Review

Warrior Girl: A Novel of Joan of Arc

Poor Mariane became mute after witnessing her mother's murder at the hands of English raiders. Left voiceless and devastated, Mariane is sent away from her Reims home by her Grandmere because it is too dangerous. She is to stay with her aunt, uncle, and cousin Jehanne. Mariane feels a close bond with her cousin, but has noticed that sometimes Jehanne acts a bit odd and appears to be talking to herself. She then finds out that Jehanne has a plan: Jehanne wants to travel to the Dauphin and convince him to rally the French to chase away the English. Jehanne claims that God has spoken to her through the saints and has asked her to become his "warrior" and "his archangel."

Mariane doesn't know what to make of her cousin's claim, but she doesn't want to be abandoned with her aunt and uncle. Plus, her Grandmere is in Reims. She insists that Jehanne takes her along on the travels.

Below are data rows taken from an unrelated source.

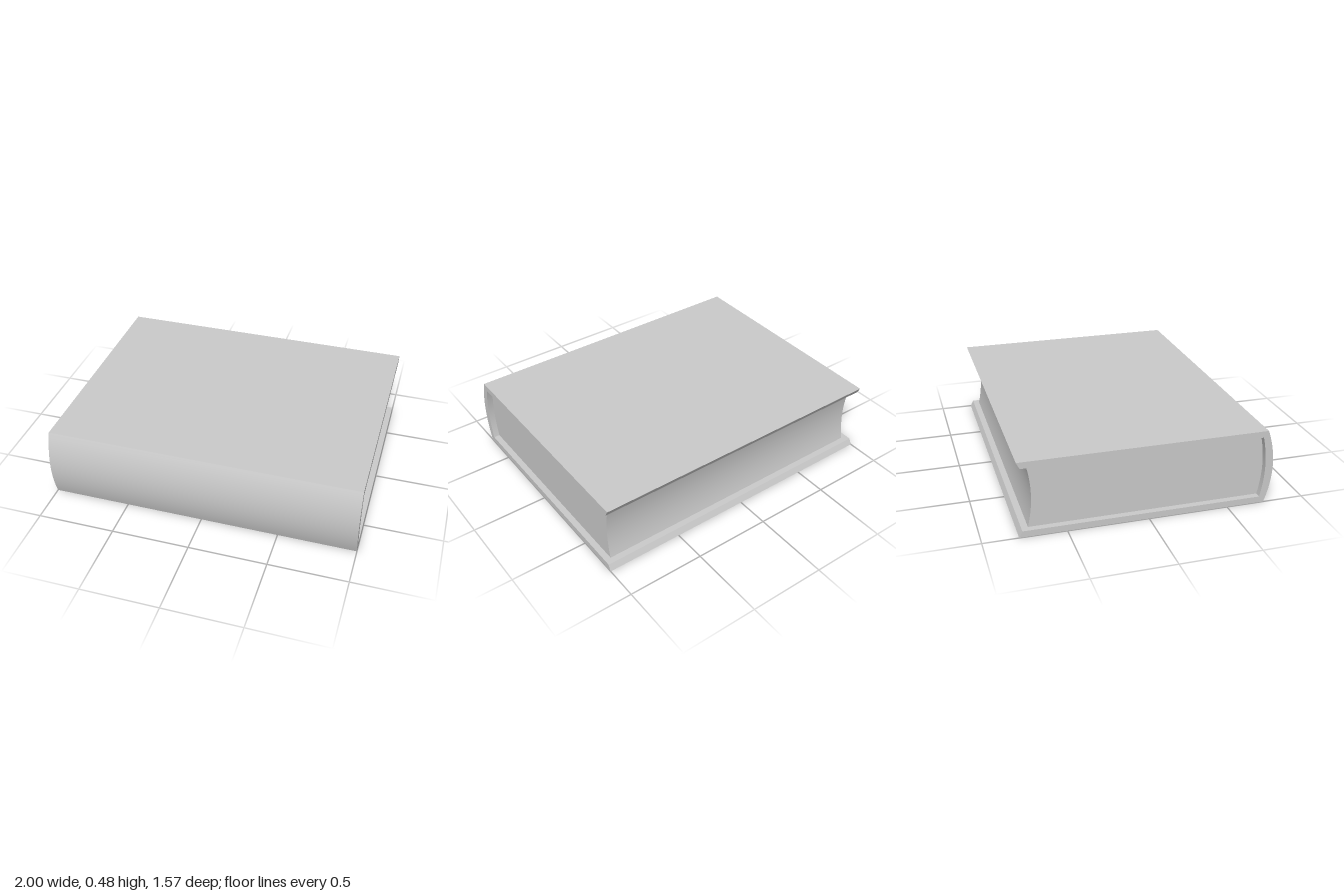
import * as THREE from 'three';
import { toCreasedNormals } from 'three/addons/utils/BufferGeometryUtils.js';

const HEIGHT = 0.48, BOARD = 0.04;
const LOW = BOARD, HIGH = HEIGHT - BOARD, MID = HEIGHT / 2;

// Points of a shallow bow from y0 to y1: z is zEnd at the ends and zMid halfway.
function bow(y0, y1, zEnd, zMid, steps = 16) {
  return Array.from({ length: steps + 1 }, (_, i) => {
    const y = THREE.MathUtils.lerp(y0, y1, i / steps);
    const t = (y - MID) / ((y1 - y0) / 2);
    return new THREE.Vector2(zMid + (zEnd - zMid) * t * t, y);
  });
}

// Extrude a (z, y) profile along x, centred on x = 0.
function extrudeAlongX(name, points, length, material) {
  let geometry = new THREE.ExtrudeGeometry(new THREE.Shape(points), {
    depth: length, bevelEnabled: false,
  });
  geometry.translate(0, 0, -length / 2);
  geometry.rotateY(-Math.PI / 2);
  geometry = toCreasedNormals(geometry, Math.PI / 8);
  const mesh = new THREE.Mesh(geometry, material);
  mesh.name = name;
  return mesh;
}

export function createModel() {
  const group = new THREE.Group();
  group.name = 'book';
  const material = new THREE.MeshStandardMaterial({ color: 0xcccccc });

  // Both boards and the rounded spine form one folded case.
  const p = (z, y) => new THREE.Vector2(z, y);
  const caseProfile = [
    p(-0.785, 0),
    ...bow(0, HEIGHT, 0.74, 0.785),
    p(-0.785, HEIGHT),
    p(-0.765, HIGH),
    ...bow(LOW, HIGH, 0.71, 0.735).reverse(),
    p(-0.765, LOW),
  ];
  group.add(extrudeAlongX('cover', caseProfile, 2, material));

  // Page block: rounded against the spine, hollowed at the fore edge, set in at the ends.
  const pageProfile = [
    ...bow(LOW, HIGH, 0.71, 0.735),
    ...bow(LOW, HIGH, -0.725, -0.7).reverse(),
  ];
  group.add(extrudeAlongX('pages', pageProfile, 1.92, material));

  return group;
}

As the adventure ensues, Mariane realizes something surprising and even more upsetting about her mother's murder. Plus, her Grandmere gives her a box that holds mysteries about her family secrets that only she can unravel.

In WARRIOR GIRL author Pauline Chandler does a good job of using two strong female characters to retell the well-known story of Joan of Arc. Young girls might especially enjoy reading about such brave female heroines.

The blur between historical fact and fiction, however, might be slightly confusing since the book doesn't clarify what is true and untrue about the story. Also, there are some unexplained French words that might cause frustration. Overall, however, WARRIOR GIRL takes a classic historical story and puts an intriguing new spin on it.

Reviewed by Kristi Olson on January 31, 2006

Warrior Girl: A Novel of Joan of Arc
by Pauline Chandler

  • Publication Date: February 1, 2006
  • Genres: Historical Fiction
  • Hardcover: 368 pages
  • Publisher: Greenwillow Books
  • ISBN-10: 0060841028
  • ISBN-13: 9780060841027